- [What this task involves] Set every record down again exactly. Do not carry over the pictures.

- [Input data]
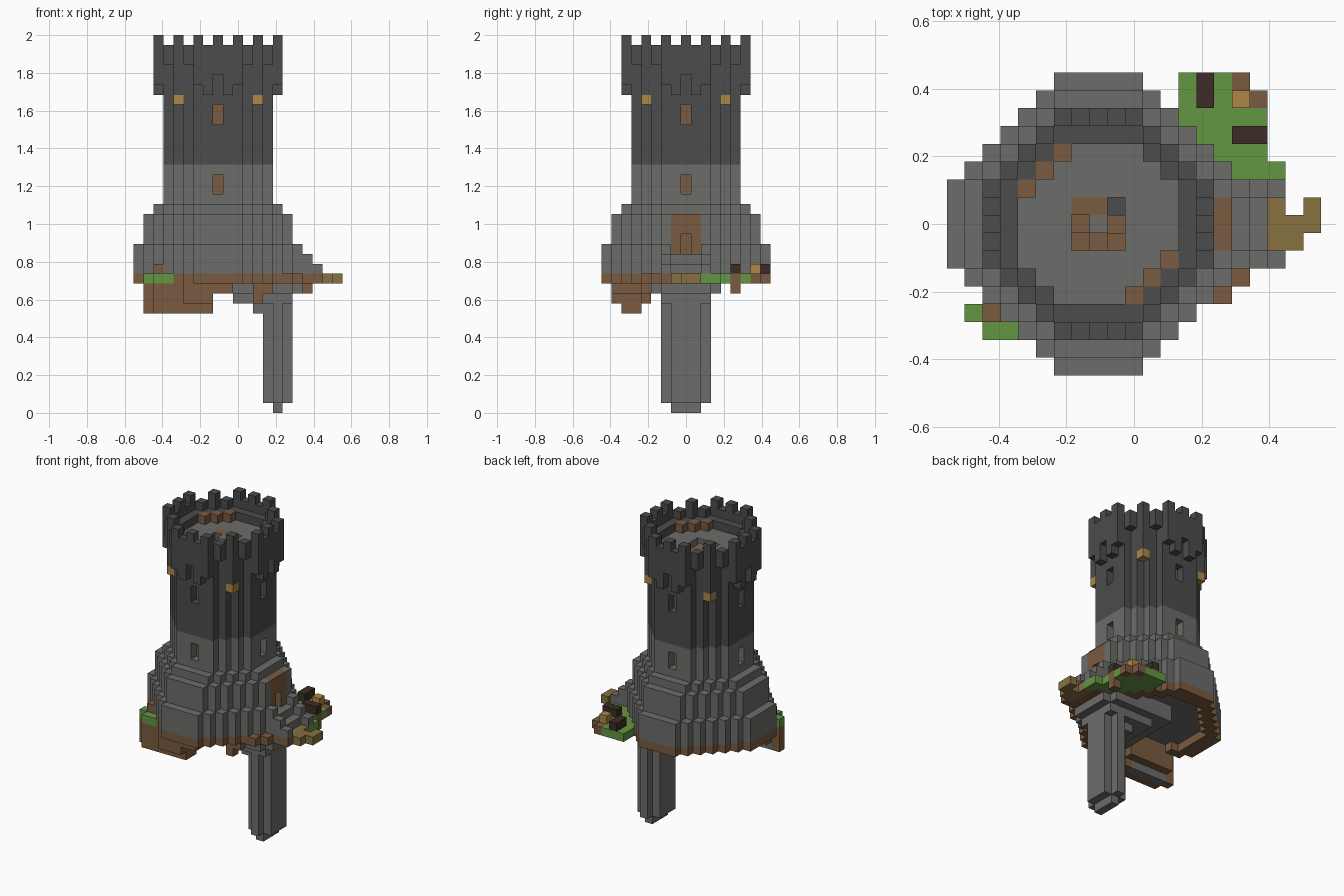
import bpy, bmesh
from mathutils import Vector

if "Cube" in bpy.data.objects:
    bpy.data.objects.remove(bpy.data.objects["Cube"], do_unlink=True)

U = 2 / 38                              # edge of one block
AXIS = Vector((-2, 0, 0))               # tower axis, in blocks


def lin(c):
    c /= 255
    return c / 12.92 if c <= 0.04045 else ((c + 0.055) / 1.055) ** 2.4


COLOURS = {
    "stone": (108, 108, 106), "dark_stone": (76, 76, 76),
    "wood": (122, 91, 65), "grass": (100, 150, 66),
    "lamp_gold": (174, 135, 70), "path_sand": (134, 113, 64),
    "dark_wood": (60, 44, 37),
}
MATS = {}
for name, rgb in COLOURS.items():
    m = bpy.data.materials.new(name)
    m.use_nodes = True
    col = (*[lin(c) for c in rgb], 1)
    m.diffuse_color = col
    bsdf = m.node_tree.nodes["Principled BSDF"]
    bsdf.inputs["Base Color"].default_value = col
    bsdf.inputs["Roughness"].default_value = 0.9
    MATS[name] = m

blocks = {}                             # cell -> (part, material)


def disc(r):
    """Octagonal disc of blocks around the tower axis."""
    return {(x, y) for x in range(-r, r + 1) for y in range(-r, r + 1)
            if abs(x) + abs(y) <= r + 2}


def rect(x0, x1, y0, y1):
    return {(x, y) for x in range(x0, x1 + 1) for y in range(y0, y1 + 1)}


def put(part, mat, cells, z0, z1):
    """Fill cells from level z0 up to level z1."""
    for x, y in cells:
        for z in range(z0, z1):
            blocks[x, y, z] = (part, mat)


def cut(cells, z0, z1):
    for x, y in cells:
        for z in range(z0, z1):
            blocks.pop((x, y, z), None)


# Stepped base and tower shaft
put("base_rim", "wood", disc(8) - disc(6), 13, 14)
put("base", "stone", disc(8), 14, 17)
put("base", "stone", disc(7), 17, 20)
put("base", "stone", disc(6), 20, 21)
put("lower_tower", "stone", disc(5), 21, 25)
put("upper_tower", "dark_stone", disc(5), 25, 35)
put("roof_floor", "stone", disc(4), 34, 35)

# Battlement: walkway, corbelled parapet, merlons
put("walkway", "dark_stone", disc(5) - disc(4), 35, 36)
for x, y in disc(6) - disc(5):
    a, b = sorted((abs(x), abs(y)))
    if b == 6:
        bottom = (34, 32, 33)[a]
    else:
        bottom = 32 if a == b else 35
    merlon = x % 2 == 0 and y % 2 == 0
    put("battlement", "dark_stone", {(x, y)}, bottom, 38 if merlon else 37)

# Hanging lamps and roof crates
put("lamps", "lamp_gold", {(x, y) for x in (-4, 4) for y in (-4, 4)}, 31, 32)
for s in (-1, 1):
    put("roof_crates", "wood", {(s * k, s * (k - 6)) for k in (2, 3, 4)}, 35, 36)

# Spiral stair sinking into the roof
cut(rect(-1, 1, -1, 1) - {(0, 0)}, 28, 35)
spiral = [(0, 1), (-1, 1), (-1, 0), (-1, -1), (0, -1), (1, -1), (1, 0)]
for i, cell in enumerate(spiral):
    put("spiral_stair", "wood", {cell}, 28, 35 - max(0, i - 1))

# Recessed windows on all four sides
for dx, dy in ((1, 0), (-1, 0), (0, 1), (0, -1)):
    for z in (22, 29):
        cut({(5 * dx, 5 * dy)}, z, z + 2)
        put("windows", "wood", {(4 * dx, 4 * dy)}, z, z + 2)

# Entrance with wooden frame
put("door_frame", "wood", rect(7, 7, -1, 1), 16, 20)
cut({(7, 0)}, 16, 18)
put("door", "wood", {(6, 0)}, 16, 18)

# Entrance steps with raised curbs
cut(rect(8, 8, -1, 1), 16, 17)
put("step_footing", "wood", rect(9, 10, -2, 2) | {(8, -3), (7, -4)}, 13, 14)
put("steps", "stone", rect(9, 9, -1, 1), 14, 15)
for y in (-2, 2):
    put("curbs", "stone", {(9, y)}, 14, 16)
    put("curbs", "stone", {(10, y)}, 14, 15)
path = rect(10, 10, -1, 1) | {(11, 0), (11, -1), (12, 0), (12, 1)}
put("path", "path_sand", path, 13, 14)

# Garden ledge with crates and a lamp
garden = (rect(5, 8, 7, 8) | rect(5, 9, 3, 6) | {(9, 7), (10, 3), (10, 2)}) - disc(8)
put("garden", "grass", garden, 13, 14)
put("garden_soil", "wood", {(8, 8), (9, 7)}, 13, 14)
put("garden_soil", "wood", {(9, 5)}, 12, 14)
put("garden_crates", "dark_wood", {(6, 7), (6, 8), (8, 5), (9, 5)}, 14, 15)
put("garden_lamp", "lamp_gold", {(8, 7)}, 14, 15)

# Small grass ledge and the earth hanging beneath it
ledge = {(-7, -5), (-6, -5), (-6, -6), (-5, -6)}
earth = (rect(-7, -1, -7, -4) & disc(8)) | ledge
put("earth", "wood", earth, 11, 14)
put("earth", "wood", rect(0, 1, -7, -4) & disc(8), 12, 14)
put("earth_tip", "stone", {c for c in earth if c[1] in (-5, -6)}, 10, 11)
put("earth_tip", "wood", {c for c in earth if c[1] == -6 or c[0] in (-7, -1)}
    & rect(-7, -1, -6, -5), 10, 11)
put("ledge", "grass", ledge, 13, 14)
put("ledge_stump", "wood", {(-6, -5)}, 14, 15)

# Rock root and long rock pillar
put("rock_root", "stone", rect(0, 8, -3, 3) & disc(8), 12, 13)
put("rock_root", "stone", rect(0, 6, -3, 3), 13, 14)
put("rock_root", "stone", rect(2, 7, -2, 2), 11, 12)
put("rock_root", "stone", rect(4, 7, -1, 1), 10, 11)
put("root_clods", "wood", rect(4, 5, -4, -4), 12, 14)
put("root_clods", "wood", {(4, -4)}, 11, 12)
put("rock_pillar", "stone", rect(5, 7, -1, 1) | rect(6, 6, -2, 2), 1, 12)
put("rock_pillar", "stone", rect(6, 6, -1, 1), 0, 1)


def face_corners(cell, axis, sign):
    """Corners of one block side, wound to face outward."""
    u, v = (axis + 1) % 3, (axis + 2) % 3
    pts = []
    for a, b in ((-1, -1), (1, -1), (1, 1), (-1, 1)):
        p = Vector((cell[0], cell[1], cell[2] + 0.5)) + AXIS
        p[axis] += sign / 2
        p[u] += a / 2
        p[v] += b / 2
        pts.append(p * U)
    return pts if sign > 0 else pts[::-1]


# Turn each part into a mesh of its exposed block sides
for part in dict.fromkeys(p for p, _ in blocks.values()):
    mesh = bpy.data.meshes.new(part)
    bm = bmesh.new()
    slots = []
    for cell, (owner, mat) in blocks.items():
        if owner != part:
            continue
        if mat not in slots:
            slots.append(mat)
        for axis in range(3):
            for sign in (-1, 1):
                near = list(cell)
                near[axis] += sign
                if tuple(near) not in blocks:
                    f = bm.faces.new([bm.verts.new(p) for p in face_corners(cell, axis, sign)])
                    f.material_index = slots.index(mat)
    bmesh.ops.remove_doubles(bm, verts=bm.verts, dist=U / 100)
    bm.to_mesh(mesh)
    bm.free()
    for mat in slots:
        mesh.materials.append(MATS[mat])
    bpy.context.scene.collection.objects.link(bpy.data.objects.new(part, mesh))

- [Task result]
import bpy, bmesh
from mathutils import Vector

if "Cube" in bpy.data.objects:
    bpy.data.objects.remove(bpy.data.objects["Cube"], do_unlink=True)

U = 2 / 38                              # edge of one block
AXIS = Vector((-2, 0, 0))               # tower axis, in blocks


def lin(c):
    c /= 255
    return c / 12.92 if c <= 0.04045 else ((c + 0.055) / 1.055) ** 2.4


COLOURS = {
    "stone": (108, 108, 106), "dark_stone": (76, 76, 76),
    "wood": (122, 91, 65), "grass": (100, 150, 66),
    "lamp_gold": (174, 135, 70), "path_sand": (134, 113, 64),
    "dark_wood": (60, 44, 37),
}
MATS = {}
for name, rgb in COLOURS.items():
    m = bpy.data.materials.new(name)
    m.use_nodes = True
    col = (*[lin(c) for c in rgb], 1)
    m.diffuse_color = col
    bsdf = m.node_tree.nodes["Principled BSDF"]
    bsdf.inputs["Base Color"].default_value = col
    bsdf.inputs["Roughness"].default_value = 0.9
    MATS[name] = m

blocks = {}                             # cell -> (part, material)


def disc(r):
    """Octagonal disc of blocks around the tower axis."""
    return {(x, y) for x in range(-r, r + 1) for y in range(-r, r + 1)
            if abs(x) + abs(y) <= r + 2}


def rect(x0, x1, y0, y1):
    return {(x, y) for x in range(x0, x1 + 1) for y in range(y0, y1 + 1)}


def put(part, mat, cells, z0, z1):
    """Fill cells from level z0 up to level z1."""
    for x, y in cells:
        for z in range(z0, z1):
            blocks[x, y, z] = (part, mat)


def cut(cells, z0, z1):
    for x, y in cells:
        for z in range(z0, z1):
            blocks.pop((x, y, z), None)


# Stepped base and tower shaft
put("base_rim", "wood", disc(8) - disc(6), 13, 14)
put("base", "stone", disc(8), 14, 17)
put("base", "stone", disc(7), 17, 20)
put("base", "stone", disc(6), 20, 21)
put("lower_tower", "stone", disc(5), 21, 25)
put("upper_tower", "dark_stone", disc(5), 25, 35)
put("roof_floor", "stone", disc(4), 34, 35)

# Battlement: walkway, corbelled parapet, merlons
put("walkway", "dark_stone", disc(5) - disc(4), 35, 36)
for x, y in disc(6) - disc(5):
    a, b = sorted((abs(x), abs(y)))
    if b == 6:
        bottom = (34, 32, 33)[a]
    else:
        bottom = 32 if a == b else 35
    merlon = x % 2 == 0 and y % 2 == 0
    put("battlement", "dark_stone", {(x, y)}, bottom, 38 if merlon else 37)

# Hanging lamps and roof crates
put("lamps", "lamp_gold", {(x, y) for x in (-4, 4) for y in (-4, 4)}, 31, 32)
for s in (-1, 1):
    put("roof_crates", "wood", {(s * k, s * (k - 6)) for k in (2, 3, 4)}, 35, 36)

# Spiral stair sinking into the roof
cut(rect(-1, 1, -1, 1) - {(0, 0)}, 28, 35)
spiral = [(0, 1), (-1, 1), (-1, 0), (-1, -1), (0, -1), (1, -1), (1, 0)]
for i, cell in enumerate(spiral):
    put("spiral_stair", "wood", {cell}, 28, 35 - max(0, i - 1))

# Recessed windows on all four sides
for dx, dy in ((1, 0), (-1, 0), (0, 1), (0, -1)):
    for z in (22, 29):
        cut({(5 * dx, 5 * dy)}, z, z + 2)
        put("windows", "wood", {(4 * dx, 4 * dy)}, z, z + 2)

# Entrance with wooden frame
put("door_frame", "wood", rect(7, 7, -1, 1), 16, 20)
cut({(7, 0)}, 16, 18)
put("door", "wood", {(6, 0)}, 16, 18)

# Entrance steps with raised curbs
cut(rect(8, 8, -1, 1), 16, 17)
put("step_footing", "wood", rect(9, 10, -2, 2) | {(8, -3), (7, -4)}, 13, 14)
put("steps", "stone", rect(9, 9, -1, 1), 14, 15)
for y in (-2, 2):
    put("curbs", "stone", {(9, y)}, 14, 16)
    put("curbs", "stone", {(10, y)}, 14, 15)
path = rect(10, 10, -1, 1) | {(11, 0), (11, -1), (12, 0), (12, 1)}
put("path", "path_sand", path, 13, 14)

# Garden ledge with crates and a lamp
garden = (rect(5, 8, 7, 8) | rect(5, 9, 3, 6) | {(9, 7), (10, 3), (10, 2)}) - disc(8)
put("garden", "grass", garden, 13, 14)
put("garden_soil", "wood", {(8, 8), (9, 7)}, 13, 14)
put("garden_soil", "wood", {(9, 5)}, 12, 14)
put("garden_crates", "dark_wood", {(6, 7), (6, 8), (8, 5), (9, 5)}, 14, 15)
put("garden_lamp", "lamp_gold", {(8, 7)}, 14, 15)

# Small grass ledge and the earth hanging beneath it
ledge = {(-7, -5), (-6, -5), (-6, -6), (-5, -6)}
earth = (rect(-7, -1, -7, -4) & disc(8)) | ledge
put("earth", "wood", earth, 11, 14)
put("earth", "wood", rect(0, 1, -7, -4) & disc(8), 12, 14)
put("earth_tip", "stone", {c for c in earth if c[1] in (-5, -6)}, 10, 11)
put("earth_tip", "wood", {c for c in earth if c[1] == -6 or c[0] in (-7, -1)}
    & rect(-7, -1, -6, -5), 10, 11)
put("ledge", "grass", ledge, 13, 14)
put("ledge_stump", "wood", {(-6, -5)}, 14, 15)

# Rock root and long rock pillar
put("rock_root", "stone", rect(0, 8, -3, 3) & disc(8), 12, 13)
put("rock_root", "stone", rect(0, 6, -3, 3), 13, 14)
put("rock_root", "stone", rect(2, 7, -2, 2), 11, 12)
put("rock_root", "stone", rect(4, 7, -1, 1), 10, 11)
put("root_clods", "wood", rect(4, 5, -4, -4), 12, 14)
put("root_clods", "wood", {(4, -4)}, 11, 12)
put("rock_pillar", "stone", rect(5, 7, -1, 1) | rect(6, 6, -2, 2), 1, 12)
put("rock_pillar", "stone", rect(6, 6, -1, 1), 0, 1)


def face_corners(cell, axis, sign):
    """Corners of one block side, wound to face outward."""
    u, v = (axis + 1) % 3, (axis + 2) % 3
    pts = []
    for a, b in ((-1, -1), (1, -1), (1, 1), (-1, 1)):
        p = Vector((cell[0], cell[1], cell[2] + 0.5)) + AXIS
        p[axis] += sign / 2
        p[u] += a / 2
        p[v] += b / 2
        pts.append(p * U)
    return pts if sign > 0 else pts[::-1]


# Turn each part into a mesh of its exposed block sides
for part in dict.fromkeys(p for p, _ in blocks.values()):
    mesh = bpy.data.meshes.new(part)
    bm = bmesh.new()
    slots = []
    for cell, (owner, mat) in blocks.items():
        if owner != part:
            continue
        if mat not in slots:
            slots.append(mat)
        for axis in range(3):
            for sign in (-1, 1):
                near = list(cell)
                near[axis] += sign
                if tuple(near) not in blocks:
                    f = bm.faces.new([bm.verts.new(p) for p in face_corners(cell, axis, sign)])
                    f.material_index = slots.index(mat)
    bmesh.ops.remove_doubles(bm, verts=bm.verts, dist=U / 100)
    bm.to_mesh(mesh)
    bm.free()
    for mat in slots:
        mesh.materials.append(MATS[mat])
    bpy.context.scene.collection.objects.link(bpy.data.objects.new(part, mesh))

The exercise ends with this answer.